EXERCISE PROMPT —
Would you reproduce, word for word, only the lines running from the top of the data through the line containing "0.36, 0.2, 0.007)", and none of the pictures?

RECORD EXCERPTS —
··········

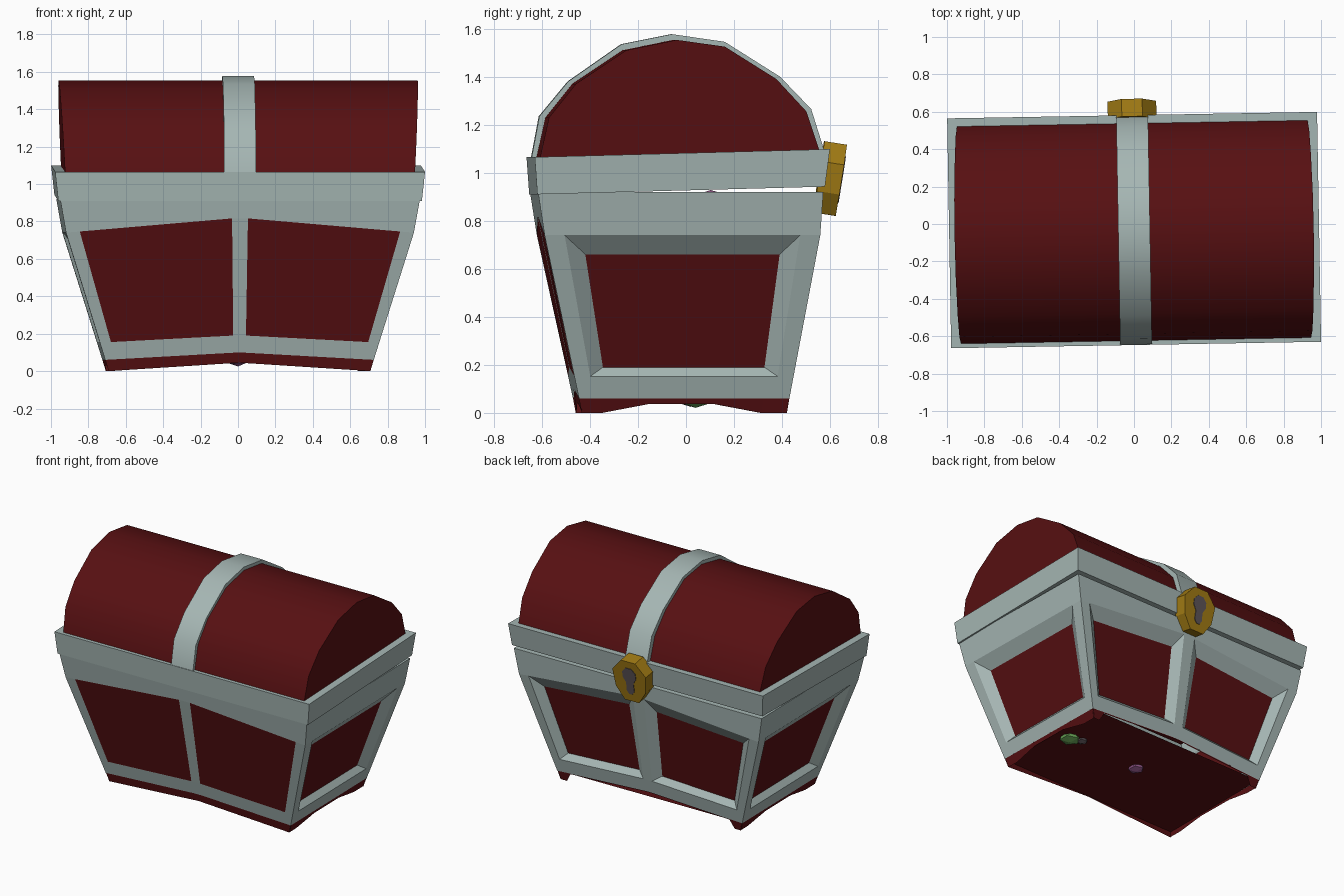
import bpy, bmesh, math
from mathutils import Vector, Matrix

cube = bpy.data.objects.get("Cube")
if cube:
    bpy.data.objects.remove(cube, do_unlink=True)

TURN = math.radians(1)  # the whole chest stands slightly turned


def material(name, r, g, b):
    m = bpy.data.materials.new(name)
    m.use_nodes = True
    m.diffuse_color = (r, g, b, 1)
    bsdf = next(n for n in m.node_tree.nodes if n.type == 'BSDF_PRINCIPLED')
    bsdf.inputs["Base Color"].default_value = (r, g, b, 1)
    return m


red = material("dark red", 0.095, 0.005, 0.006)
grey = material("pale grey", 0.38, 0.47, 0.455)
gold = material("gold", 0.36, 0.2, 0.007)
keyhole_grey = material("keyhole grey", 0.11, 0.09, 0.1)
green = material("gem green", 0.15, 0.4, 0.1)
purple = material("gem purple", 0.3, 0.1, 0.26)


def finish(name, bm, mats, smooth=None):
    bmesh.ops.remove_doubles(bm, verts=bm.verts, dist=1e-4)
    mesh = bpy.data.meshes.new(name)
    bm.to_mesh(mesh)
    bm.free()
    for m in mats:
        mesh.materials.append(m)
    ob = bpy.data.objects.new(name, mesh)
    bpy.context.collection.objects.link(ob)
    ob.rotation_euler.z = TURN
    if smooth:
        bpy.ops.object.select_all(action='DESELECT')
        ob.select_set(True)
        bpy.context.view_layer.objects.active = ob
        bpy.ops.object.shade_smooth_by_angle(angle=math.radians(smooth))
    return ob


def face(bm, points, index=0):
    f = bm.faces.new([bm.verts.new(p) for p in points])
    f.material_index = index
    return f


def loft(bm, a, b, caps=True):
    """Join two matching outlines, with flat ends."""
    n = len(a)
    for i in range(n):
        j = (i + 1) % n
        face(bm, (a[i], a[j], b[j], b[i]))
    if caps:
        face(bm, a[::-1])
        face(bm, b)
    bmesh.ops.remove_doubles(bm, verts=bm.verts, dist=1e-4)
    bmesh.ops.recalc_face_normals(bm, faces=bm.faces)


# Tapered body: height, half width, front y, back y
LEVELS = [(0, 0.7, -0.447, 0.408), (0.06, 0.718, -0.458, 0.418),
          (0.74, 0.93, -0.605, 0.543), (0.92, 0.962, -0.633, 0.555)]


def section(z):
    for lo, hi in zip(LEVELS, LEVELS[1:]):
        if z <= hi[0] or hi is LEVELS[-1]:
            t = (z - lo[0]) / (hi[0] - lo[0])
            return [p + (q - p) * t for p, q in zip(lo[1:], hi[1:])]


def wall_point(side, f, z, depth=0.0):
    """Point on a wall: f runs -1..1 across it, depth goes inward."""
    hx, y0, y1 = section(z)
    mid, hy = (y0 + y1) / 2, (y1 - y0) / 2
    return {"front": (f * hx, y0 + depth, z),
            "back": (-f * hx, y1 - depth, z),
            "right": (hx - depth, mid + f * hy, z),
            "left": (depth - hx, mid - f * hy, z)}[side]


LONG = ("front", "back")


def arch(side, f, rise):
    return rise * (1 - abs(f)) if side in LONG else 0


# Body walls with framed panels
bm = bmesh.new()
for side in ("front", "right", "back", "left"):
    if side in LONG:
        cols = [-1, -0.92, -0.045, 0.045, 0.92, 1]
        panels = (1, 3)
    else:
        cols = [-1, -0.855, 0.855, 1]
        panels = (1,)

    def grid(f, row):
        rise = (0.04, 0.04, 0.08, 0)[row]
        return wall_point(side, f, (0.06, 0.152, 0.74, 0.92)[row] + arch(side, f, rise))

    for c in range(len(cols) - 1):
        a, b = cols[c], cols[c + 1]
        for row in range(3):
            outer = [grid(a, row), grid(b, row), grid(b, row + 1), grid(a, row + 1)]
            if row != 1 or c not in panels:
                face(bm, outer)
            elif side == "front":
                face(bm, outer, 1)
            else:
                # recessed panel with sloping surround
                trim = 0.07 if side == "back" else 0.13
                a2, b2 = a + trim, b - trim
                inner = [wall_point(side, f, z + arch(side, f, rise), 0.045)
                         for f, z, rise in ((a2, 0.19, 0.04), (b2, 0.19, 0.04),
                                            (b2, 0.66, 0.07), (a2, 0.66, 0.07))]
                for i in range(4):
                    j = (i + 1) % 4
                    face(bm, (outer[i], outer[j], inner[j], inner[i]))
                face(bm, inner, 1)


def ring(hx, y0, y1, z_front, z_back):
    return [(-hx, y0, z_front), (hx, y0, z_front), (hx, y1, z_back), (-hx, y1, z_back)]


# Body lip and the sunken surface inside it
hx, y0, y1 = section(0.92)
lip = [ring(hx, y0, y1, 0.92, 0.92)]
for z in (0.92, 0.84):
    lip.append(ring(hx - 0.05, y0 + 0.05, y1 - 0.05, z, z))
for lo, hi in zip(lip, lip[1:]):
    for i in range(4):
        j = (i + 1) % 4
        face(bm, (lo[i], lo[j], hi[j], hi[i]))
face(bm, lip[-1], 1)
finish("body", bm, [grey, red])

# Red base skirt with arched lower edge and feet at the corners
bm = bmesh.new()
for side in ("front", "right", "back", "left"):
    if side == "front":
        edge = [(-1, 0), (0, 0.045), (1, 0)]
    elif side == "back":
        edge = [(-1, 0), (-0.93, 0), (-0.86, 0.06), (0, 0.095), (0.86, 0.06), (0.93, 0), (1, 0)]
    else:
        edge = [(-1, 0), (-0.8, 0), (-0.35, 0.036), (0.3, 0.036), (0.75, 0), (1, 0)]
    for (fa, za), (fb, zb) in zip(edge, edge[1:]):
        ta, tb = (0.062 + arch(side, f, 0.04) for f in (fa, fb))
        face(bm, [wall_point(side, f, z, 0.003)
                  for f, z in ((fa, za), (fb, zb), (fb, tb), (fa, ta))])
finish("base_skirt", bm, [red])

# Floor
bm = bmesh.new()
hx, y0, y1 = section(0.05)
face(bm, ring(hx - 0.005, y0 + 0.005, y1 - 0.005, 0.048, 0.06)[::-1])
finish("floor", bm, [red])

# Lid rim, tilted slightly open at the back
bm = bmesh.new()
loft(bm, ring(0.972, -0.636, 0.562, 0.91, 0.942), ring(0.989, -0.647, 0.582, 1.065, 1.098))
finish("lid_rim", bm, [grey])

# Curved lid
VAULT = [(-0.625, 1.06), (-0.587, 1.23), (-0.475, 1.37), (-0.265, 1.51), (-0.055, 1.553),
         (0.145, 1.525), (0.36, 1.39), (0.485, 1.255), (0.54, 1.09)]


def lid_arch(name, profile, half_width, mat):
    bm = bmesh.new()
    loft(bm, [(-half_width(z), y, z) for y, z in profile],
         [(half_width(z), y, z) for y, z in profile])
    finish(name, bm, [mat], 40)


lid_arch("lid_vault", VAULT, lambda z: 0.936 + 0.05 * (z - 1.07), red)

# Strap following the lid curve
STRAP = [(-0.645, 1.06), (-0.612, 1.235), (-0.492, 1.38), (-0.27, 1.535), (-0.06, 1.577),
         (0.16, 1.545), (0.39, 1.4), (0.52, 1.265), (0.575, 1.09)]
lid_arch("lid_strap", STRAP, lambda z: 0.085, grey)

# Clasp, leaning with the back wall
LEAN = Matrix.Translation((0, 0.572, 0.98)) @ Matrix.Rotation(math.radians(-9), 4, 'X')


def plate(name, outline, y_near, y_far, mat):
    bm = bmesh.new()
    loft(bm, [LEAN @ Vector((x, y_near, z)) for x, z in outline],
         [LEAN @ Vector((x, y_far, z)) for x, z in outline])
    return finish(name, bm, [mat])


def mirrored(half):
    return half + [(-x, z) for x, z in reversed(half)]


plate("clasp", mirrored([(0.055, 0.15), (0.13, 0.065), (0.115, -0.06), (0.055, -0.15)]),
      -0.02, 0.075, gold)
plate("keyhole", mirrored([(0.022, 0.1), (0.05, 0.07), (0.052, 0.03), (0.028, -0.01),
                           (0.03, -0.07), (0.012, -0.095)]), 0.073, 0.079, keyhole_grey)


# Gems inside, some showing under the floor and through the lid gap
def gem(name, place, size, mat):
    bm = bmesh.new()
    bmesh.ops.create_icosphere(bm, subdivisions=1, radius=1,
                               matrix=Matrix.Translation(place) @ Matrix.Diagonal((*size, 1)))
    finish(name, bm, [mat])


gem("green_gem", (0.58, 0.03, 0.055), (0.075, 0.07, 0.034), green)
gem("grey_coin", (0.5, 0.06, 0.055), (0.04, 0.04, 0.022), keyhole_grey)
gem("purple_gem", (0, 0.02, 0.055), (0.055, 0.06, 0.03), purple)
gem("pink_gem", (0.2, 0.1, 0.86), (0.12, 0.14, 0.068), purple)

··········

ANSWER FOR THIS EXERCISE —
import bpy, bmesh, math
from mathutils import Vector, Matrix

cube = bpy.data.objects.get("Cube")
if cube:
    bpy.data.objects.remove(cube, do_unlink=True)

TURN = math.radians(1)  # the whole chest stands slightly turned


def material(name, r, g, b):
    m = bpy.data.materials.new(name)
    m.use_nodes = True
    m.diffuse_color = (r, g, b, 1)
    bsdf = next(n for n in m.node_tree.nodes if n.type == 'BSDF_PRINCIPLED')
    bsdf.inputs["Base Color"].default_value = (r, g, b, 1)
    return m


red = material("dark red", 0.095, 0.005, 0.006)
grey = material("pale grey", 0.38, 0.47, 0.455)
gold = material("gold", 0.36, 0.2, 0.007)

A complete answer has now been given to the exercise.